  1. Some of them know they're so good at what their doing, and leverage their bad people skills in a way that no one would be able to learn from them. This gives them job security.
  2. Some of them use the fact no one wants to communicate with them in order to get this quiet room "in the basement".
  3. If there's a "dirty job" that involves communicating with customers, obviously they aren't tasked with handling it. That's an ugly way to get only the "nice" tasks.
  4. They get away with ugly code, since no one wants to communicate with them and get them to beautify it or write documentation.
So yeah, I know many people don't go to work in order to socialize, but having people with zero people skills, no matter how professional they are, simply hurts the organization.

When it's time for me to hire employees, be sure that having decent people skills will be a criteria.

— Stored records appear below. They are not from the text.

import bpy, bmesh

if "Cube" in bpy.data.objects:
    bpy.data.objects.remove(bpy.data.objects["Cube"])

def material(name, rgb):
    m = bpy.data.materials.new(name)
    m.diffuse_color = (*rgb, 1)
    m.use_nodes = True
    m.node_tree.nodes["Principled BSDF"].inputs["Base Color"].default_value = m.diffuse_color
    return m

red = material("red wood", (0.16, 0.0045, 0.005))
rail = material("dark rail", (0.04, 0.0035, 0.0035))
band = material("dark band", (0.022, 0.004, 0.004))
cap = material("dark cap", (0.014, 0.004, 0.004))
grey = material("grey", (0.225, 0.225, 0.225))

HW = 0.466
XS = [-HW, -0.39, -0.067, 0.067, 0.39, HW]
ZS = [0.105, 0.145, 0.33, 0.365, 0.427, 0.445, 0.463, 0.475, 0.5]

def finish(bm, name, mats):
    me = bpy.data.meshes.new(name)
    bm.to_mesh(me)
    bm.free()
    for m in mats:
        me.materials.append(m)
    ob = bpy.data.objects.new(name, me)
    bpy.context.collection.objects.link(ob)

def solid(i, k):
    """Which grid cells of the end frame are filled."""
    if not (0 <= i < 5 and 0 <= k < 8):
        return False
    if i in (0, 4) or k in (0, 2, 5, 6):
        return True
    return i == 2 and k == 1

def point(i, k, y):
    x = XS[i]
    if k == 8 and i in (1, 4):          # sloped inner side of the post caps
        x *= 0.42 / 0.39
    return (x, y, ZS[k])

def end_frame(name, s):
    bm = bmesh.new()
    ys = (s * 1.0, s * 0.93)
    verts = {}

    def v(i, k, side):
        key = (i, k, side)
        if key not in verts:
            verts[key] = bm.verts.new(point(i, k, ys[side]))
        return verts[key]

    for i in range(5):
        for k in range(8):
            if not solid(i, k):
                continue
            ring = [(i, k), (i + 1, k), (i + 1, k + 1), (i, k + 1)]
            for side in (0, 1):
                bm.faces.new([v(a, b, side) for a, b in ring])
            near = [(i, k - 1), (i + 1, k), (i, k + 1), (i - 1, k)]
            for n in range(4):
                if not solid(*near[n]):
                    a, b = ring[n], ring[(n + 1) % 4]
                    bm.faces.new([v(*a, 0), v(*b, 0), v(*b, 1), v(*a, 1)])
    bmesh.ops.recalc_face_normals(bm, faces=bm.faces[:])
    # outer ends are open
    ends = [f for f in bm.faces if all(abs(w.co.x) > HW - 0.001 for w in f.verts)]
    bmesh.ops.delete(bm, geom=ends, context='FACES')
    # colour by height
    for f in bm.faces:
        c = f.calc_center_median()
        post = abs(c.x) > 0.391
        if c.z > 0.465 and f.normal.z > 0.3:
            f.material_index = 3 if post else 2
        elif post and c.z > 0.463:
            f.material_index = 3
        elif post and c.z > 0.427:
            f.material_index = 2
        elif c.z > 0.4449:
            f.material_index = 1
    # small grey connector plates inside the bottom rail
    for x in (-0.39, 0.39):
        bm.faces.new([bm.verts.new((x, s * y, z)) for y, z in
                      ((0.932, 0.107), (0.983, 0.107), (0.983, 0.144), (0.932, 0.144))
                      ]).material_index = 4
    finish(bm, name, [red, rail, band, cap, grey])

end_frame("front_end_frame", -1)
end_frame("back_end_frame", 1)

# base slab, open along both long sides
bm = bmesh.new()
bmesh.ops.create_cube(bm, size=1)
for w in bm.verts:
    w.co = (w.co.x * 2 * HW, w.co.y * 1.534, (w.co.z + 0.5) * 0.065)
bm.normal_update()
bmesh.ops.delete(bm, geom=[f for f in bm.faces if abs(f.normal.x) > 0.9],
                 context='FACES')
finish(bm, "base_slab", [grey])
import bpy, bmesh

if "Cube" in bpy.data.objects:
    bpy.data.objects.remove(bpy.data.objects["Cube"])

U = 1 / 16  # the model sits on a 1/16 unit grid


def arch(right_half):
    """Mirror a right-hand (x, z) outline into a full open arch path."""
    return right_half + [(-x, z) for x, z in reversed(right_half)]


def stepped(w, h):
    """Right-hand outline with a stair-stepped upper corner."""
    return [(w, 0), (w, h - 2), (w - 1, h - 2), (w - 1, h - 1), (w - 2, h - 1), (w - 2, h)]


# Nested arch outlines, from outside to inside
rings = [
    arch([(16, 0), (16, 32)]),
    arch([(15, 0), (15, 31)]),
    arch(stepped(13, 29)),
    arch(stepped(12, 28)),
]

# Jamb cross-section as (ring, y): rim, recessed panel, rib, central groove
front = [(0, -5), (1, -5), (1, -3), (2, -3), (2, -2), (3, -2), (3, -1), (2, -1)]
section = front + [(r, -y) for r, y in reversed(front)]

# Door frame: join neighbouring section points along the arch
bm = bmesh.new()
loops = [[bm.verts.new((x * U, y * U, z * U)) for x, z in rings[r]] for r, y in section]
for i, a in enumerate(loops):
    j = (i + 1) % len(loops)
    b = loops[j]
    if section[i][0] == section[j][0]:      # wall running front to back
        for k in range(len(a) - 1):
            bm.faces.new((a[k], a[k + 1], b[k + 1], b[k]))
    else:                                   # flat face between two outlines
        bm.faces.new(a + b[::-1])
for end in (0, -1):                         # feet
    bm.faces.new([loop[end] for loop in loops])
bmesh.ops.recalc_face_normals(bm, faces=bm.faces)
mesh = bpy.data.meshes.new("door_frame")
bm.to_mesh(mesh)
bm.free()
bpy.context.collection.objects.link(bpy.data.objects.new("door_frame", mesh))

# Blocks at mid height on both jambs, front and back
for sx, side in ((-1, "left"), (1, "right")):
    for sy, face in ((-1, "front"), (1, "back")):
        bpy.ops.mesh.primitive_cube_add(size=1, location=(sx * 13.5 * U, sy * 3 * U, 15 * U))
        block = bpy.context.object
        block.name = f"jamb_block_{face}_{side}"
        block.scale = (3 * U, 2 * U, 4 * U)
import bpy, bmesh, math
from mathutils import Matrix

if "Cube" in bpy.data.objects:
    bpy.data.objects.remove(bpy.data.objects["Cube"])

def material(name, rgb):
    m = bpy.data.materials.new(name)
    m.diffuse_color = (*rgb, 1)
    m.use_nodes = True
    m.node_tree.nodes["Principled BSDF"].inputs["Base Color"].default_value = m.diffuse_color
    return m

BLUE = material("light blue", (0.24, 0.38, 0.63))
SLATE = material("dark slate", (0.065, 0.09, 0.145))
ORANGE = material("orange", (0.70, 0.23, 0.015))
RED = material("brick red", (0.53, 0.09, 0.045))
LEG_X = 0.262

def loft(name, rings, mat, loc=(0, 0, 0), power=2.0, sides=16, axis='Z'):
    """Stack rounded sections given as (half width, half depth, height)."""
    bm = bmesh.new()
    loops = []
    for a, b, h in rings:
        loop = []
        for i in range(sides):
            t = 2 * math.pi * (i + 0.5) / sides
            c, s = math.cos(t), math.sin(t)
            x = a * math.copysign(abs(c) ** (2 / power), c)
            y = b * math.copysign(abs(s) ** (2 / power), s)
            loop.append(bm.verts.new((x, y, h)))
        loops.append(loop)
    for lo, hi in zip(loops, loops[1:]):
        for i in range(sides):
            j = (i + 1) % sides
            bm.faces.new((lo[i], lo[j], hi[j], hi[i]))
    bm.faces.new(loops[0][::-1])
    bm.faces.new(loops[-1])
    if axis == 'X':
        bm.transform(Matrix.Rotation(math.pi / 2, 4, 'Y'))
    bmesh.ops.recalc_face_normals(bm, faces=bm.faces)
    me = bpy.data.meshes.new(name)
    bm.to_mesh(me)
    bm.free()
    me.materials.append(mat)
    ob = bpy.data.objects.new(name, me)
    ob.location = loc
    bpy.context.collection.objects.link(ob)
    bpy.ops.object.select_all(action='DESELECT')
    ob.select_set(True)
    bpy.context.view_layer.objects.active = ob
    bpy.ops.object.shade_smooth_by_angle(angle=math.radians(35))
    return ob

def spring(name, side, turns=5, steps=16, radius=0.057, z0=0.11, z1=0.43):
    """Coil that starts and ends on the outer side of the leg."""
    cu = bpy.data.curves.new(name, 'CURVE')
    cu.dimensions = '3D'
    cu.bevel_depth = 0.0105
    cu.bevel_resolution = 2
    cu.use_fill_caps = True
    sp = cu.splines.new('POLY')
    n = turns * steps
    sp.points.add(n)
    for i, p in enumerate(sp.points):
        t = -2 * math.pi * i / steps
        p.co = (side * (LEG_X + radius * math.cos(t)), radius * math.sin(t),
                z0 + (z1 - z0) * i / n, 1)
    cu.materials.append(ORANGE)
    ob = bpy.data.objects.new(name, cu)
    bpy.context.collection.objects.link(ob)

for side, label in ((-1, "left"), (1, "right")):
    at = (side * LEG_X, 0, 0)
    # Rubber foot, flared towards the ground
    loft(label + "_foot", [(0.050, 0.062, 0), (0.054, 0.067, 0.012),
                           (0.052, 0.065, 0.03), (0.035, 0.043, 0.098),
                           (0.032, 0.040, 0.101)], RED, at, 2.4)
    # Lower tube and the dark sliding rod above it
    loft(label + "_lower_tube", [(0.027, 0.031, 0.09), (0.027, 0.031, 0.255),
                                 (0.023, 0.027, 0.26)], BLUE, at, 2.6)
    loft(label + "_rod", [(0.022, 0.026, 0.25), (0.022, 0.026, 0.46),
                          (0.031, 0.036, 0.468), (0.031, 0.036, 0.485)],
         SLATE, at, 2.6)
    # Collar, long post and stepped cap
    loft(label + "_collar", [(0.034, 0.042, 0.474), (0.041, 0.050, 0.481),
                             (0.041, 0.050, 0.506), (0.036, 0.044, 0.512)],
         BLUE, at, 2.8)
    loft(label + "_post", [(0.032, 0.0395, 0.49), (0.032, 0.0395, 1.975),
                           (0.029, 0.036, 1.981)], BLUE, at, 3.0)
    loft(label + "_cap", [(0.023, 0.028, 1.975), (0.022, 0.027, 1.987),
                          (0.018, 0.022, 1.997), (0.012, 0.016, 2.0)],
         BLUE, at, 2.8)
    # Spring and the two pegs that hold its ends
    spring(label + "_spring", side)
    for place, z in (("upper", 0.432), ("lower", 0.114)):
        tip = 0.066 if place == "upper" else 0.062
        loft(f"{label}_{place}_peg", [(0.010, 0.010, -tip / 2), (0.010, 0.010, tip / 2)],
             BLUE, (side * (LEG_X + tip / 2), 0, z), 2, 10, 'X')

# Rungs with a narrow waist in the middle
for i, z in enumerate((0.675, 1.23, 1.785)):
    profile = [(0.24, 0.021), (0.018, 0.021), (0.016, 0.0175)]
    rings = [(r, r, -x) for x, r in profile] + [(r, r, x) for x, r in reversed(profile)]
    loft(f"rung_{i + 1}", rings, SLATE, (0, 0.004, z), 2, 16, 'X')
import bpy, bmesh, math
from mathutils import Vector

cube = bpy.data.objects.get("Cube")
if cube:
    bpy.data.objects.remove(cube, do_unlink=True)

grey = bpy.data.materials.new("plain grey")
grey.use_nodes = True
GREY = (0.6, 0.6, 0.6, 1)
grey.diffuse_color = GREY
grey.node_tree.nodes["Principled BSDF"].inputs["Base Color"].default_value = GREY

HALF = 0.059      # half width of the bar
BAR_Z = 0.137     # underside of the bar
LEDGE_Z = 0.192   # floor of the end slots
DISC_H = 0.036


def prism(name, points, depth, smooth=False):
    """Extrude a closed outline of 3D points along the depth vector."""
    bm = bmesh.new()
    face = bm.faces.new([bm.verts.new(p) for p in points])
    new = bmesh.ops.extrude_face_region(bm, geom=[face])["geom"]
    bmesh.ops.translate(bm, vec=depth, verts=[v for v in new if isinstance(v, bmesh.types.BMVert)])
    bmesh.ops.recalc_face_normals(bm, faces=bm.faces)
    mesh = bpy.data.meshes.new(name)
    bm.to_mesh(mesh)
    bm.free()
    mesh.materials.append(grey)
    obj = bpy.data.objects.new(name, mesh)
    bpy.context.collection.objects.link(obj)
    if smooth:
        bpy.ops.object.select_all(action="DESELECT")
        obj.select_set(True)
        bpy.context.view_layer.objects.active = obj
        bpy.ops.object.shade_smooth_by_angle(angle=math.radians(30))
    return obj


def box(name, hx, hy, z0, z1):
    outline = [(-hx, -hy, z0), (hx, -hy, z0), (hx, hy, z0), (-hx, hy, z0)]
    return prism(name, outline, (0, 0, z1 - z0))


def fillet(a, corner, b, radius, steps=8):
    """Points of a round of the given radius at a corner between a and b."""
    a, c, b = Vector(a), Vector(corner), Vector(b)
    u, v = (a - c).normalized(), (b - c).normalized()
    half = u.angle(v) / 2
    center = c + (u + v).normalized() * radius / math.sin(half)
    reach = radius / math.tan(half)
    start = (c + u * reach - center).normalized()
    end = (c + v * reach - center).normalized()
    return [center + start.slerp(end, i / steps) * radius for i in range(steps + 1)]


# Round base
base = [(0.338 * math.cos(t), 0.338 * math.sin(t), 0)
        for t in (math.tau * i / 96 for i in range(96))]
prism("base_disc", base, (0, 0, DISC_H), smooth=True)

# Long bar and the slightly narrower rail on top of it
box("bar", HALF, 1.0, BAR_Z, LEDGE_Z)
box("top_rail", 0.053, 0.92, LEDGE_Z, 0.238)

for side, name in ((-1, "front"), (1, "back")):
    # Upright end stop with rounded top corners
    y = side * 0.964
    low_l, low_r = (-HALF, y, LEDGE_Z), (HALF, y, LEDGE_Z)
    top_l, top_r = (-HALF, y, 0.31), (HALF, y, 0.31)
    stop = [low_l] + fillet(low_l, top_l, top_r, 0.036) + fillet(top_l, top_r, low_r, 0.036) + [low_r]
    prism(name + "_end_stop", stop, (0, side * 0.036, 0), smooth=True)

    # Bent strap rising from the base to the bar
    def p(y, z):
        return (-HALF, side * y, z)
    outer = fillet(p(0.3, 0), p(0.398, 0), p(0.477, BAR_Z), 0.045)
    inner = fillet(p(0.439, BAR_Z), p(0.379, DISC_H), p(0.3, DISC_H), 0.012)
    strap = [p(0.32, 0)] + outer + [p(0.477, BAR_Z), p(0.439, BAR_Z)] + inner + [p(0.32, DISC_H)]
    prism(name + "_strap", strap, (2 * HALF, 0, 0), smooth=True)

  1. Ironically, several of the points you listed which bother you about such people are actually traits of a poor work ethic and *UN*professionalism, and have nothing to do with not having people skills. Take point 4, for instance... *NO* respectable programmer would ever _deliberately_ write ugly code, and even if they actively do not want to have to communicate with other people, they might tend to document *EVERYTHING*, and write extremely readable and maintainable code so that other people will not *have* to pester them about it.

    And if you think making it so that nobody can learn from somebody gives them job security, it's exactly the opposite situation when you have somebody in your company that nobody can effectively work with.

    People with poor social skills are often tolerated in technical positions because they often excel at the technical tasks associated with that position, which has absolutely zero to do with how professional they might be (or unprofessional, for that matter).

    Professionalism requires integrity, a positive attitude, and the willingness to work hard and learn new things when required. That has nothing to do with technical competence, nor the presence or absence of people skills.

  2. Mark - I agree with you. Especially with the summary paragraph.

    It always amazes me to see such people "survive" at work, especially when they're unprofessional.
    The fact professional people are "tolerated" for being unsocial simply annoys me, and I guess this is what lead me to write this post.

  3. I used to want one of those jobs were I wouldn't have to deal with people, but that never happened. Quite contrarily my first couple of jobs were in customer service, which helped me BEGIN improving my people skills. I believe it's a life long process, as you meet people from all walks of life. We have published a few pointers that can help people be more 'people-friendly'.